— PROBLEM REQUIREMENTS —
Look below for the line containing "bar.name = name;"; from there through the line containing "const red = new", both lines included, please set down each line exactly and nothing else.

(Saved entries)
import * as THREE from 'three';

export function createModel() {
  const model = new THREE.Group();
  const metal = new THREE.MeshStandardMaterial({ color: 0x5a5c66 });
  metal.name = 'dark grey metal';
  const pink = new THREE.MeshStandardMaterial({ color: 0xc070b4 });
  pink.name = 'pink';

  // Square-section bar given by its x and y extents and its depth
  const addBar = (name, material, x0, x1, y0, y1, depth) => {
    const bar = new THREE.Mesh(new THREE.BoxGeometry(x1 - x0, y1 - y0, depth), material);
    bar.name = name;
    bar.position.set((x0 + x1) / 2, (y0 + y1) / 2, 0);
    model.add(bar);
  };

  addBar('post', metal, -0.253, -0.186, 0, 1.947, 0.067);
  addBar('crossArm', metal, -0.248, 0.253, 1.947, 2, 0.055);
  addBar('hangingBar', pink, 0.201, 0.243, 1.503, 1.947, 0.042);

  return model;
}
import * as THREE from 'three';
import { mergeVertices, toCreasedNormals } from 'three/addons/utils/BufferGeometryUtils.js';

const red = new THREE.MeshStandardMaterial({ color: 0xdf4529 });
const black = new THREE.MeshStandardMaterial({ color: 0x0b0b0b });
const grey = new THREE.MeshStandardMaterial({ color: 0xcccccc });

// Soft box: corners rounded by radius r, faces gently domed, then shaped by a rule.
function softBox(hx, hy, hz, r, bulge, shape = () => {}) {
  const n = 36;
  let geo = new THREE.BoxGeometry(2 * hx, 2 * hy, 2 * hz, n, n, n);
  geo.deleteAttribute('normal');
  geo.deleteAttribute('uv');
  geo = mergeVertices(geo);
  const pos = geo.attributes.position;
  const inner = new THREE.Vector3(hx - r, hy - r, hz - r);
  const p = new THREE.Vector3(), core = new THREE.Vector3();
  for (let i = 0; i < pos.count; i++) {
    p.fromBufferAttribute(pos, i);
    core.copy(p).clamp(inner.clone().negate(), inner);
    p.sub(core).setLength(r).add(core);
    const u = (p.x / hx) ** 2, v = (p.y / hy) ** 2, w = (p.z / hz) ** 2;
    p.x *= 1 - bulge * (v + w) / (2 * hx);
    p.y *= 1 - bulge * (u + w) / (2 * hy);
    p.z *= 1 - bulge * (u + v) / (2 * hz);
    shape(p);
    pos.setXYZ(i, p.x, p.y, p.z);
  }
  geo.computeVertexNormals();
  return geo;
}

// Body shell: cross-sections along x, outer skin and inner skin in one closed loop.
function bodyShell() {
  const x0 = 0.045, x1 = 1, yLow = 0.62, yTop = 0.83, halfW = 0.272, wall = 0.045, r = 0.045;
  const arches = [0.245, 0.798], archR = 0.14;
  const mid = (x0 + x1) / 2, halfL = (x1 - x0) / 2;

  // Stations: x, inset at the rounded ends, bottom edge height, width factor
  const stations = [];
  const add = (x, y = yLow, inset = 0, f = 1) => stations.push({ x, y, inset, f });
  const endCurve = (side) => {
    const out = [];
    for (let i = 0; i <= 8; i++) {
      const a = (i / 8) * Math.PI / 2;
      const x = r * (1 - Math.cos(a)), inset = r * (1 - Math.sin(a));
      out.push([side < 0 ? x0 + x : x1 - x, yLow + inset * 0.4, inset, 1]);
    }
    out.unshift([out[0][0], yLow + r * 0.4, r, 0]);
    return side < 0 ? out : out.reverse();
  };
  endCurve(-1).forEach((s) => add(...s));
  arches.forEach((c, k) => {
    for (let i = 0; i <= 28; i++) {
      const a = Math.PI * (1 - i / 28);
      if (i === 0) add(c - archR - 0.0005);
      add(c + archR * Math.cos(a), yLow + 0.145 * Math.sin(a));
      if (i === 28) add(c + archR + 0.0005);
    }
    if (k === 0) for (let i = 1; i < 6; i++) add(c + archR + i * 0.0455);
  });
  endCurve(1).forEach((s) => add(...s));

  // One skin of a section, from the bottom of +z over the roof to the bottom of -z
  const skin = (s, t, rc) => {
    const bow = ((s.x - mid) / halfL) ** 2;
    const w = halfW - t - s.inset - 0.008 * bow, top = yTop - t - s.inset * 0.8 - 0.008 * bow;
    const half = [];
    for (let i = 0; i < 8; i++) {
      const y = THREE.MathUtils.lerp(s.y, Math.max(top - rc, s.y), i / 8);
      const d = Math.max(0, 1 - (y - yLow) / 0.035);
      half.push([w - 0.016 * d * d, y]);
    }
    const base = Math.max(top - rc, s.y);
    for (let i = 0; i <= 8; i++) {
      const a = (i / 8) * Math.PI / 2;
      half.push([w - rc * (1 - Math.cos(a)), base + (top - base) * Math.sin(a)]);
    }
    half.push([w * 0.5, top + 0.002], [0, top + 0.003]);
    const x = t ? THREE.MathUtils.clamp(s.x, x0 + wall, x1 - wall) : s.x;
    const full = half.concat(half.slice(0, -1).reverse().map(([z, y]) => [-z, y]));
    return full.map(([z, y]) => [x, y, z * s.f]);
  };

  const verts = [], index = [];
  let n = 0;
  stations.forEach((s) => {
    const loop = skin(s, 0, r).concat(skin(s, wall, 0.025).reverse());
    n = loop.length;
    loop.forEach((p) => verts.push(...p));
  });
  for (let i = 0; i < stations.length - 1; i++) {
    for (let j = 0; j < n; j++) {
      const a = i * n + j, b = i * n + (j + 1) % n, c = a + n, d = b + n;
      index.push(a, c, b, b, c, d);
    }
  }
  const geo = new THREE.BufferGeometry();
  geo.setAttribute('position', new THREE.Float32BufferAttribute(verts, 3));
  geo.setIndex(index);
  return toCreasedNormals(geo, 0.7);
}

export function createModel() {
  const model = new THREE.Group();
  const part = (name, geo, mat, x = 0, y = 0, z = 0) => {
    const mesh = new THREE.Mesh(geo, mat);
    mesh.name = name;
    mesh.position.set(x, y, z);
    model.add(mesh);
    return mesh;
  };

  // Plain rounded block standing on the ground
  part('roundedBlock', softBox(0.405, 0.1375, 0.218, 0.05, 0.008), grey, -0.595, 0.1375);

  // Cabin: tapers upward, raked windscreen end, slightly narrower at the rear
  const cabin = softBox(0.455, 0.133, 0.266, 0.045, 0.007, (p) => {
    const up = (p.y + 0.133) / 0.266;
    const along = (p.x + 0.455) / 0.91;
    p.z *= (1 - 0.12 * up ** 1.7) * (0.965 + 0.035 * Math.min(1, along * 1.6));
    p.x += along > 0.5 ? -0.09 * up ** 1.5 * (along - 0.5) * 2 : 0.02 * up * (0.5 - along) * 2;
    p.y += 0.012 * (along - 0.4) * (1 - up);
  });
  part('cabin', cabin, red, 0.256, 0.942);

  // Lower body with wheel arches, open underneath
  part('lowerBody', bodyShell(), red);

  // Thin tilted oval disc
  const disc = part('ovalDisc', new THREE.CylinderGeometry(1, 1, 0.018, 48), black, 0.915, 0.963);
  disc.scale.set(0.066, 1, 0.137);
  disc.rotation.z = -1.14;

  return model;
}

* * *

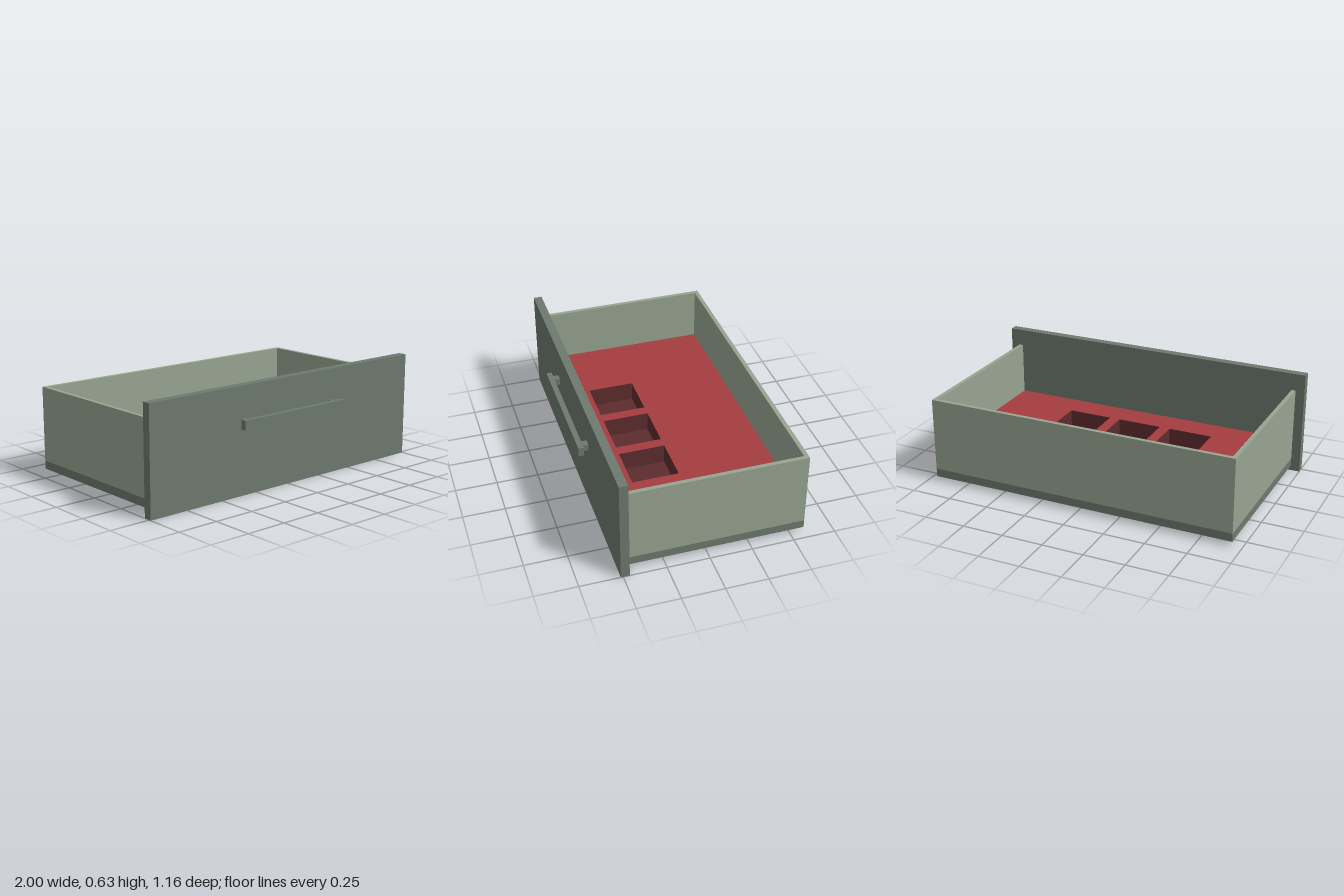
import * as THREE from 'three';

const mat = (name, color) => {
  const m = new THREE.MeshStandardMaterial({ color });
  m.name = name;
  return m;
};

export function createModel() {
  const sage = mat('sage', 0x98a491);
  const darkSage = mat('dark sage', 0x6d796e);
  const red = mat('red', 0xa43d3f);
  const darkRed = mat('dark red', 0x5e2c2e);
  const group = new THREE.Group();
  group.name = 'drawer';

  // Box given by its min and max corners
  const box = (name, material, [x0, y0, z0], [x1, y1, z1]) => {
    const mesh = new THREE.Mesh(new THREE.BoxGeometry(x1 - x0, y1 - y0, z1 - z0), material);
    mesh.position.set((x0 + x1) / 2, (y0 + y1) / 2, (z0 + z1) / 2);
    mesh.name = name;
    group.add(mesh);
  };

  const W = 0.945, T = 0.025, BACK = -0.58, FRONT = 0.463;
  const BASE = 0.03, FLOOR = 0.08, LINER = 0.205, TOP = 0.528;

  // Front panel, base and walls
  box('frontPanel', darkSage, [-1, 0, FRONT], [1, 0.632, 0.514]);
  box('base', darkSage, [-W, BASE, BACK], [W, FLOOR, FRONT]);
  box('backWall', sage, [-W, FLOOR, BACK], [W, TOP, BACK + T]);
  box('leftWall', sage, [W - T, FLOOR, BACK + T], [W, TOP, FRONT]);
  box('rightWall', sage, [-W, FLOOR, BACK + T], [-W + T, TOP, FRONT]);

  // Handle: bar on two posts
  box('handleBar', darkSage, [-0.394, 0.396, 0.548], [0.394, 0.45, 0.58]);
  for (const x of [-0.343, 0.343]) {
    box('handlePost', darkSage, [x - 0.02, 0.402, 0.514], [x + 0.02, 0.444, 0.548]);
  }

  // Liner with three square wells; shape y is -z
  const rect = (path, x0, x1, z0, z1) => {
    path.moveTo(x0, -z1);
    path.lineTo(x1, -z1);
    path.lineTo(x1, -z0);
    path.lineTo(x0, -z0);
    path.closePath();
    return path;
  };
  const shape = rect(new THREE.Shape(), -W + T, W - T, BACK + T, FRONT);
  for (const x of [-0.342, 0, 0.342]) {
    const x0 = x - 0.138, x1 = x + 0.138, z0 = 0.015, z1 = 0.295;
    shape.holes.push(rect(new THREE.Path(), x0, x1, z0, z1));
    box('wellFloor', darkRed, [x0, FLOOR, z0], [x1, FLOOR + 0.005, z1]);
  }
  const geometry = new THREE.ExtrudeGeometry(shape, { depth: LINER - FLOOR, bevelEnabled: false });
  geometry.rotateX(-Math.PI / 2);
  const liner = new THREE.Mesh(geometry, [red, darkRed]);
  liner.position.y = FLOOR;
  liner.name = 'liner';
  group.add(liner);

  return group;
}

— OUTPUT FOR THIS TASK —
    bar.name = name;
    bar.position.set((x0 + x1) / 2, (y0 + y1) / 2, 0);
    model.add(bar);
  };

  addBar('post', metal, -0.253, -0.186, 0, 1.947, 0.067);
  addBar('crossArm', metal, -0.248, 0.253, 1.947, 2, 0.055);
  addBar('hangingBar', pink, 0.201, 0.243, 1.503, 1.947, 0.042);

  return model;
}
import * as THREE from 'three';
import { mergeVertices, toCreasedNormals } from 'three/addons/utils/BufferGeometryUtils.js';

const red = new THREE.MeshStandardMaterial({ color: 0xdf4529 });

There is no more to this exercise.